I’ve subscribed to The Wall Street Journal’s ‘10-point’ for the past year. It’s a daily email from their Editor-in-Chief Gerard Baker outlining the top 4 news stories of the day.
The daily emails informed me on terrorist attacks in Europe, European Bank policy and the presidential campaign.
I read this news every morning as part of my daily routine in order to stay informed.
I unsubscribed yesterday. It was a waste of focus.
Too Much Information
You’re behind if you stop reading the daily news for 1 day. It takes commitment to keep up with what everyone else already knows.
You can spend a lifetime reading the daily news.
Like a computer with a limited amount of memory, you have a very limited amount of focus. Should you allocate it to the mainstream one-size-fits-all news?
Information is only valuable if it is actionable. It’s beneficial only if it allows you to do something useful or avoid doing something stupid.
I want to download information that helps me grow my business, improve my relationship with my family, have more fun, put challenges in perspective, or grow in some way.
Personally, I enjoy reading biographies about people I’d like to emulate, taking online courses to improve an important skill, or listening to mentors or appropriate podcasts that give me actionable information I can use that very day.
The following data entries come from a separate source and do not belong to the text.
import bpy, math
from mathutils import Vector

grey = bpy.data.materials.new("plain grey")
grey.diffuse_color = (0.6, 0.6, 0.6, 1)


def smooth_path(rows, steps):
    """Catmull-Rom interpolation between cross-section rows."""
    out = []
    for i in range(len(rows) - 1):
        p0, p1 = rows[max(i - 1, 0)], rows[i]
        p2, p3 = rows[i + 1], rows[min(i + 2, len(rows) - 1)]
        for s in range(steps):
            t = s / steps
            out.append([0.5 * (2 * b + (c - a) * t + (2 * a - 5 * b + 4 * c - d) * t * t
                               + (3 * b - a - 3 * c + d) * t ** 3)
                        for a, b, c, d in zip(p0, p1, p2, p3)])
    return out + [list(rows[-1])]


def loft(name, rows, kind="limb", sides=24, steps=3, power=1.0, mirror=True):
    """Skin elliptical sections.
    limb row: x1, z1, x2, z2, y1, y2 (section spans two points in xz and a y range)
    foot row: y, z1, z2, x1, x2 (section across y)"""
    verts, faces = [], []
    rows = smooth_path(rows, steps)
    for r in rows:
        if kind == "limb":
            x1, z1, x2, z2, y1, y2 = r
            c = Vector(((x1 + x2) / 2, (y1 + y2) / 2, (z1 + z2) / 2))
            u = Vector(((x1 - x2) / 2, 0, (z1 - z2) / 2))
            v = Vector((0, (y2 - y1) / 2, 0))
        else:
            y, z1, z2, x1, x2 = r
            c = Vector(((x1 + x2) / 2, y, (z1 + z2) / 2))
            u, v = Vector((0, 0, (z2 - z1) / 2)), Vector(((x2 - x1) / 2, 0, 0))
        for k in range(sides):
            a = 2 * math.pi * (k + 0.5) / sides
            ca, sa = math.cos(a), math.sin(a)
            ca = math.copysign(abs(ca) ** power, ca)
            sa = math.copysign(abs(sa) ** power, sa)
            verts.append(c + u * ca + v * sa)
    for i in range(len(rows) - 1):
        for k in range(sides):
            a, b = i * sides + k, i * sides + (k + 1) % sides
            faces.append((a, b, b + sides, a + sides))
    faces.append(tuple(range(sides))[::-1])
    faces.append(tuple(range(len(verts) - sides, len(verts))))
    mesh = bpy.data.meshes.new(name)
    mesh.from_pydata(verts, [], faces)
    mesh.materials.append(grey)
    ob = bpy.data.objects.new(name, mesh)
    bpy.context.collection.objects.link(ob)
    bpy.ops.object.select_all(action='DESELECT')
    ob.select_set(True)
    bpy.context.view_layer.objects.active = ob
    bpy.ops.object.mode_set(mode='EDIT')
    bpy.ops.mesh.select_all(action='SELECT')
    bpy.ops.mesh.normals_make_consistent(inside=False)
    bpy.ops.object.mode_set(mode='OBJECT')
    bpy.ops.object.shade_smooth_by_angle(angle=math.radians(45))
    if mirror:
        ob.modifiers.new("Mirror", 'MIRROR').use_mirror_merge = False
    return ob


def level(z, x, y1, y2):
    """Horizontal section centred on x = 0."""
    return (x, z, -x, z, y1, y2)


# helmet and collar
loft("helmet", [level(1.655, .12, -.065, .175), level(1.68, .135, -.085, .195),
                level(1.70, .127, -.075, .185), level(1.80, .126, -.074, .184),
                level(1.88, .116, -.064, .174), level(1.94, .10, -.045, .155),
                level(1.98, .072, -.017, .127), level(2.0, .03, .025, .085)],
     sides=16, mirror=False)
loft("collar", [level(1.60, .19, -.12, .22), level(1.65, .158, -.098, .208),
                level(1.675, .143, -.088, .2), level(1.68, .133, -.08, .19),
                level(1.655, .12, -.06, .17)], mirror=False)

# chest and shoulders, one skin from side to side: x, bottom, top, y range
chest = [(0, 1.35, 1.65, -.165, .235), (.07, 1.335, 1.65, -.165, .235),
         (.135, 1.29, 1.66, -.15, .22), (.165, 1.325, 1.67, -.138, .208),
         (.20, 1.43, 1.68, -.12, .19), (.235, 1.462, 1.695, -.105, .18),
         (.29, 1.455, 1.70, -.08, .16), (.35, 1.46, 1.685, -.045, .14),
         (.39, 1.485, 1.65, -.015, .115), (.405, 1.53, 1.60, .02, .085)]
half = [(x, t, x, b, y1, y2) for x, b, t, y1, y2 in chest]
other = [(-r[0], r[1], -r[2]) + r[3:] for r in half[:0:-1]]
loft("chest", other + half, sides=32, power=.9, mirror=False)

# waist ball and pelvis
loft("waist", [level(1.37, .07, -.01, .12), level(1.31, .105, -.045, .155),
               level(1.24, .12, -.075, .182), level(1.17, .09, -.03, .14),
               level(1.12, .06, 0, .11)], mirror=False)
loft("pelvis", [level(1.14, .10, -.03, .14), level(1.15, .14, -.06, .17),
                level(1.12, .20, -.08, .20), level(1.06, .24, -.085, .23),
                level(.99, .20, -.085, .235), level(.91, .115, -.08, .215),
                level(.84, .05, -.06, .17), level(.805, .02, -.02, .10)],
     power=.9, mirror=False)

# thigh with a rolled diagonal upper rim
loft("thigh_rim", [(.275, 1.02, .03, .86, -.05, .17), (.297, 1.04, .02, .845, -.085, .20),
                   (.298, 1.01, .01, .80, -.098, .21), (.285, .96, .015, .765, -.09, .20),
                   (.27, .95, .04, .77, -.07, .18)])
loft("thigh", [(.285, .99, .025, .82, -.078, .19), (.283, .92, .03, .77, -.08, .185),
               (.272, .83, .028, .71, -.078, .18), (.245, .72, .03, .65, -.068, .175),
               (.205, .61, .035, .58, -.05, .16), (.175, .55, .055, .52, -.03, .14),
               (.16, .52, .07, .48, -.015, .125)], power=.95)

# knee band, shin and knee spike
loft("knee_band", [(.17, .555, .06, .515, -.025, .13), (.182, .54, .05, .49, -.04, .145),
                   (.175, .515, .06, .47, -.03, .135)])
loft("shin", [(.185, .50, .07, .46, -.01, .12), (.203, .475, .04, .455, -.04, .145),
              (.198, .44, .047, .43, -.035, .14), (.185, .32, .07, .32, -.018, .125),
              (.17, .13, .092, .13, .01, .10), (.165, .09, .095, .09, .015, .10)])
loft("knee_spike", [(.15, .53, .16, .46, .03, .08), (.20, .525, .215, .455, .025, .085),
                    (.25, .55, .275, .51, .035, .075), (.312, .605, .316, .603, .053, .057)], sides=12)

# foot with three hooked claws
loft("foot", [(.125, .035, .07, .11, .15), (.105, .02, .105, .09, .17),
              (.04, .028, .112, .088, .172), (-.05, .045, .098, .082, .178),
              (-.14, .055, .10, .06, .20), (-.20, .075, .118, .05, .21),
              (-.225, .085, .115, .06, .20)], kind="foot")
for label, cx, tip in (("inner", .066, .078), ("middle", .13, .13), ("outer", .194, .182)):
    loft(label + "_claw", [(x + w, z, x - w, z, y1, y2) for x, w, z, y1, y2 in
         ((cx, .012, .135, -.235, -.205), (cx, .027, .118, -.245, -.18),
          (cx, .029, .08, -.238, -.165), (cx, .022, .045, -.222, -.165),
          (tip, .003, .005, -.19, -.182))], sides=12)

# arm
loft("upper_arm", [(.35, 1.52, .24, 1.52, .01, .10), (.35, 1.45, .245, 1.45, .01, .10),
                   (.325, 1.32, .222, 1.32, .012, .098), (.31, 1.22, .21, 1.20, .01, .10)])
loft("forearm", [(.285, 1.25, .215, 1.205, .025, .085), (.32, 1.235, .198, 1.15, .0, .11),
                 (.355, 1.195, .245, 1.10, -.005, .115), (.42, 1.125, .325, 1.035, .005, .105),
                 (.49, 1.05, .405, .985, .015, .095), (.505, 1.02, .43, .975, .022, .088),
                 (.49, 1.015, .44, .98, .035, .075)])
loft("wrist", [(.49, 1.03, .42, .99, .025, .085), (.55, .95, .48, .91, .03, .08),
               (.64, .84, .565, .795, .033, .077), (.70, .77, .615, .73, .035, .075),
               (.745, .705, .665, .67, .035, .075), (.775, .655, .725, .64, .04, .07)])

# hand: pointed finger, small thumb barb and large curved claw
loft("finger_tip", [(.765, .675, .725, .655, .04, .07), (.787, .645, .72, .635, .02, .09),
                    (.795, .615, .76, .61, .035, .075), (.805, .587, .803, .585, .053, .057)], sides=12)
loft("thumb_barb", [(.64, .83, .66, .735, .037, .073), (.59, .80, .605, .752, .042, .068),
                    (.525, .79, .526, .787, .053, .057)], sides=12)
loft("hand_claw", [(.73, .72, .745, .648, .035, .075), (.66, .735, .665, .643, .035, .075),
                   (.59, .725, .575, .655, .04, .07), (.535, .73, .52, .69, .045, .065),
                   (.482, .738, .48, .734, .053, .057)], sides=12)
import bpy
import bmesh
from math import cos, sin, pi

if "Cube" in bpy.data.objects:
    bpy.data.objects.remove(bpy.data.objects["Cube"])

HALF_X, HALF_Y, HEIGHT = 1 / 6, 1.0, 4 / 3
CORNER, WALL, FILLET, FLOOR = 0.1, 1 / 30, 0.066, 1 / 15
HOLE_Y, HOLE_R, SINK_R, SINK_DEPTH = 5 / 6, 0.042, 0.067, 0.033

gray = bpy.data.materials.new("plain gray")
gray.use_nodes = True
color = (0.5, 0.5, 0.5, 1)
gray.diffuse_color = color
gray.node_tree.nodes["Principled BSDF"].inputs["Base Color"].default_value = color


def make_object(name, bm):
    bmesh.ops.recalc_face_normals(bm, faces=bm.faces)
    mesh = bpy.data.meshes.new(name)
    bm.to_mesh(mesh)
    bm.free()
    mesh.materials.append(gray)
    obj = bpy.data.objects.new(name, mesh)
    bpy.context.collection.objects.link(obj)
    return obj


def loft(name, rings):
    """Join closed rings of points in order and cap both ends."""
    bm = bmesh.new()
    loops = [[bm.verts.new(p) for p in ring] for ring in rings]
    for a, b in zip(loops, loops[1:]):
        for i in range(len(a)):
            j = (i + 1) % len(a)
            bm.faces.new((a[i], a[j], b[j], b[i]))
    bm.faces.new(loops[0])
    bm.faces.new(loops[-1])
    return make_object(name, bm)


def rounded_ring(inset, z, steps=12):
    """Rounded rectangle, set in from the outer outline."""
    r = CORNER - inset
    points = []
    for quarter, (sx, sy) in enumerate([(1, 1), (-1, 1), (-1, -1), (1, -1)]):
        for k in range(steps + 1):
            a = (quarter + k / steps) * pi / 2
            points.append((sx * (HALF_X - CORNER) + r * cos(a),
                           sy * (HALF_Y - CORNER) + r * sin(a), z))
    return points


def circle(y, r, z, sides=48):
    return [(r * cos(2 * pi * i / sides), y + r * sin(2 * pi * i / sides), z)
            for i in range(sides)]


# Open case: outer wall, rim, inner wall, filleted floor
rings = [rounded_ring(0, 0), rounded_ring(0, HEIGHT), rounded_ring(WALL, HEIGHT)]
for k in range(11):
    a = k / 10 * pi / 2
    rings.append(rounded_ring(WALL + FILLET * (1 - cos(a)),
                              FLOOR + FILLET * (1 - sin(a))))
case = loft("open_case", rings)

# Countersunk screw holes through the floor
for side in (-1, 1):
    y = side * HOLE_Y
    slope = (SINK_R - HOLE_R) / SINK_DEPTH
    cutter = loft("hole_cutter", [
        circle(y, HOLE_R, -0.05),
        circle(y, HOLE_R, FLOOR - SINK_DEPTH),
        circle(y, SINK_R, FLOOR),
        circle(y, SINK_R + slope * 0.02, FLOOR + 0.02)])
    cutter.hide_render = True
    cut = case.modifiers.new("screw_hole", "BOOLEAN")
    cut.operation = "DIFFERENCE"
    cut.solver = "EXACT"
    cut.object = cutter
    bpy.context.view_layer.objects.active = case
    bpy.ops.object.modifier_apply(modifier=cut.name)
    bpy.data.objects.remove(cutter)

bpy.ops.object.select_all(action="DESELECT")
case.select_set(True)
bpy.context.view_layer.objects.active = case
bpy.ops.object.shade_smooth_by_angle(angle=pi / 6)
If information isn’t actionable, call it what it is: entertainment. If you haven’t taken action on anything you’ve read in the news for the past year, schedule news-reading time as you would any other purely recreational activity.
A 21st Century Skill
You have access to more information than you could read in 2,000 lifetimes.
Once you learn how to read, discerning what to read is the most relevant skill.
Even with perfect literacy it’s possible to spend a lifetime downloading the wrong information.
For me and the people I work with, only an infinitesimal sliver of the world’s information is at all relevant. My job is to stay focused on this small sliver.
Reading about Syria or terrorist attacks in Germany is as relevant as watching The Matrix: Reloaded.
I wanted to give the WSJ a chance, so I skimmed through the past year of headlines looking for an article that was more than entertainment.
There was 1 quote from a Macy’s executive who didn’t know why sales were down, even though consumer income was higher than average. I had saved this quote because maybe it was relevant to my work in e-commerce.
That didn’t justify a year of diligent study, so I unsubscribed.